Activity:
Starting with the line containing "(False, False, True)" and going on through the line containing "0.178, 'Y', 0.599, 0.62)", return the lines of the data below exactly, and only those.

Saved entries:

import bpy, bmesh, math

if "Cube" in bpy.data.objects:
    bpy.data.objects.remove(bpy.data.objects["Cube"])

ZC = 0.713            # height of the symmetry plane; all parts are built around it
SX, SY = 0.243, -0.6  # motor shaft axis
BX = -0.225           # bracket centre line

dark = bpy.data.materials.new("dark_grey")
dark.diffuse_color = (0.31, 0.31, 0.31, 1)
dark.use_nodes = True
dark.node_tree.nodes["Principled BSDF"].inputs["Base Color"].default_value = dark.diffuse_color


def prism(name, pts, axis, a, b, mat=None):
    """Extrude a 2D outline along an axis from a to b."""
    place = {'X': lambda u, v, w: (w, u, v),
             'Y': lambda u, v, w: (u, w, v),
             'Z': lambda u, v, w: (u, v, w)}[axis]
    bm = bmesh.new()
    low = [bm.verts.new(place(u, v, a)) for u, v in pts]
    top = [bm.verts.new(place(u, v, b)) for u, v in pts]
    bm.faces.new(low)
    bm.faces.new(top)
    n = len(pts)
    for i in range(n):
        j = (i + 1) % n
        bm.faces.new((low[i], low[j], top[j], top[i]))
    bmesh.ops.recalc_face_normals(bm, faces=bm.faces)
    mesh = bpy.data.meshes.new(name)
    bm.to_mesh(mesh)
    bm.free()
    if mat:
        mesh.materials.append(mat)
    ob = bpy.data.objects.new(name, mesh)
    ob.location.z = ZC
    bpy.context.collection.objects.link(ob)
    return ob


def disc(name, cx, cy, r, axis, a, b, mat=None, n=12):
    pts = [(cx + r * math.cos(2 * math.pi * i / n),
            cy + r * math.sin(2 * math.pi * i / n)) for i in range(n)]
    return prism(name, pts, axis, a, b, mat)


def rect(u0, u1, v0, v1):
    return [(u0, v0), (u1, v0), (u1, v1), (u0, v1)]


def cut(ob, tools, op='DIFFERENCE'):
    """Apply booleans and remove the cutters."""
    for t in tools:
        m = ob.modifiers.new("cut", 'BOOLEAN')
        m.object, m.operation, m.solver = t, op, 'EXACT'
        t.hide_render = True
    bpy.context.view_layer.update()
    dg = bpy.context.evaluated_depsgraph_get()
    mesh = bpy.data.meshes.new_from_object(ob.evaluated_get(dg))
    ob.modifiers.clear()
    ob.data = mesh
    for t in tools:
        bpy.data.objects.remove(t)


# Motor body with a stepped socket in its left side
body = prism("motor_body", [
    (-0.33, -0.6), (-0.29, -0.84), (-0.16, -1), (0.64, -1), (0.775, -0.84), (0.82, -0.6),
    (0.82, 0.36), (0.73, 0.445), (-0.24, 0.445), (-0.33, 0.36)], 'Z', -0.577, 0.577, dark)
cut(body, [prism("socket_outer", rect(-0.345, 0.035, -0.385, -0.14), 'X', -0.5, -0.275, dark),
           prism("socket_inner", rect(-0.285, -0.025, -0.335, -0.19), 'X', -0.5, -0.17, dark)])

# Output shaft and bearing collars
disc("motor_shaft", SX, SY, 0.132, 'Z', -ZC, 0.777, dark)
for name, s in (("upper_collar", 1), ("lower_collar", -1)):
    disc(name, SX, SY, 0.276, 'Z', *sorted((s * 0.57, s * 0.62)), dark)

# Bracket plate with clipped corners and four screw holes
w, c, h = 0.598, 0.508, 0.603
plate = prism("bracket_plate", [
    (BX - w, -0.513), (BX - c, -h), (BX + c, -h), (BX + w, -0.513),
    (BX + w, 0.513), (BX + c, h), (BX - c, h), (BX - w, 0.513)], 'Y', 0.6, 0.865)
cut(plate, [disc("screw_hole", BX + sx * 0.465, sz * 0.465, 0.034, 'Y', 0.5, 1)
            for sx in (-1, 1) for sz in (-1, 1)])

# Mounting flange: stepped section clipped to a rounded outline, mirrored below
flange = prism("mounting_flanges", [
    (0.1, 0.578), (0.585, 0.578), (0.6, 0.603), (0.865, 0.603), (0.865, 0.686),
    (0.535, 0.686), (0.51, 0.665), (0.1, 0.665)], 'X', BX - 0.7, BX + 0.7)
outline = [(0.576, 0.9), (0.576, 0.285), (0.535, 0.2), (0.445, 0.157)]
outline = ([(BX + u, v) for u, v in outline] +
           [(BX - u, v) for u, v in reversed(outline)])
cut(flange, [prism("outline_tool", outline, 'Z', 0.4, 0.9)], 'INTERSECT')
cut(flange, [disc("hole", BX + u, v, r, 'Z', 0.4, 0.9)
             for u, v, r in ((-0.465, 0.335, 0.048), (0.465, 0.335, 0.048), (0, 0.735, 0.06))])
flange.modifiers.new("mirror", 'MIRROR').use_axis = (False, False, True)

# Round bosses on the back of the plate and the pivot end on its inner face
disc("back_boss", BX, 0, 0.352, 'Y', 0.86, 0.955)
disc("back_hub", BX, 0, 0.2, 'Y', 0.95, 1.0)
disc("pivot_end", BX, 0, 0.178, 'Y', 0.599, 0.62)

...

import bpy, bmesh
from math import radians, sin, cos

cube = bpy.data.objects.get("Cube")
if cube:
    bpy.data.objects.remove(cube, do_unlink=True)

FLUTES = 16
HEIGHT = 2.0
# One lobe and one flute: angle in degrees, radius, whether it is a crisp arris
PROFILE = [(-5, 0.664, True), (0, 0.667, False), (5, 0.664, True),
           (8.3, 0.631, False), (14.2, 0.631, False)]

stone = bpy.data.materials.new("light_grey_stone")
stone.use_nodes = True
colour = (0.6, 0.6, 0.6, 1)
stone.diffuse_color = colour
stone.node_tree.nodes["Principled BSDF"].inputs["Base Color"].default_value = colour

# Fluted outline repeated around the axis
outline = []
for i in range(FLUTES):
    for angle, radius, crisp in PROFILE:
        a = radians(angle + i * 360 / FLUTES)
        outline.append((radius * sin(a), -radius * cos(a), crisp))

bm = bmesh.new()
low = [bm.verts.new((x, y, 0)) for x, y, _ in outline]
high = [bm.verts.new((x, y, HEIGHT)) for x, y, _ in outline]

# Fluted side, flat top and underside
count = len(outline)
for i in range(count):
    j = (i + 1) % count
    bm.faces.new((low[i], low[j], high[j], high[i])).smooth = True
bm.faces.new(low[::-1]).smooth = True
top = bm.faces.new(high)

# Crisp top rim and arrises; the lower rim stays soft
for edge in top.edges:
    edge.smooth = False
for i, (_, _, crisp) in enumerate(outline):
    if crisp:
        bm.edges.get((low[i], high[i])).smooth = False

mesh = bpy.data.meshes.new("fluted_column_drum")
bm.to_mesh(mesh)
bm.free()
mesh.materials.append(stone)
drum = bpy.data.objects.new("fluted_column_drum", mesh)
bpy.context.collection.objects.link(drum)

Solution to this exercise:
flange.modifiers.new("mirror", 'MIRROR').use_axis = (False, False, True)

# Round bosses on the back of the plate and the pivot end on its inner face
disc("back_boss", BX, 0, 0.352, 'Y', 0.86, 0.955)
disc("back_hub", BX, 0, 0.2, 'Y', 0.95, 1.0)
disc("pivot_end", BX, 0, 0.178, 'Y', 0.599, 0.62)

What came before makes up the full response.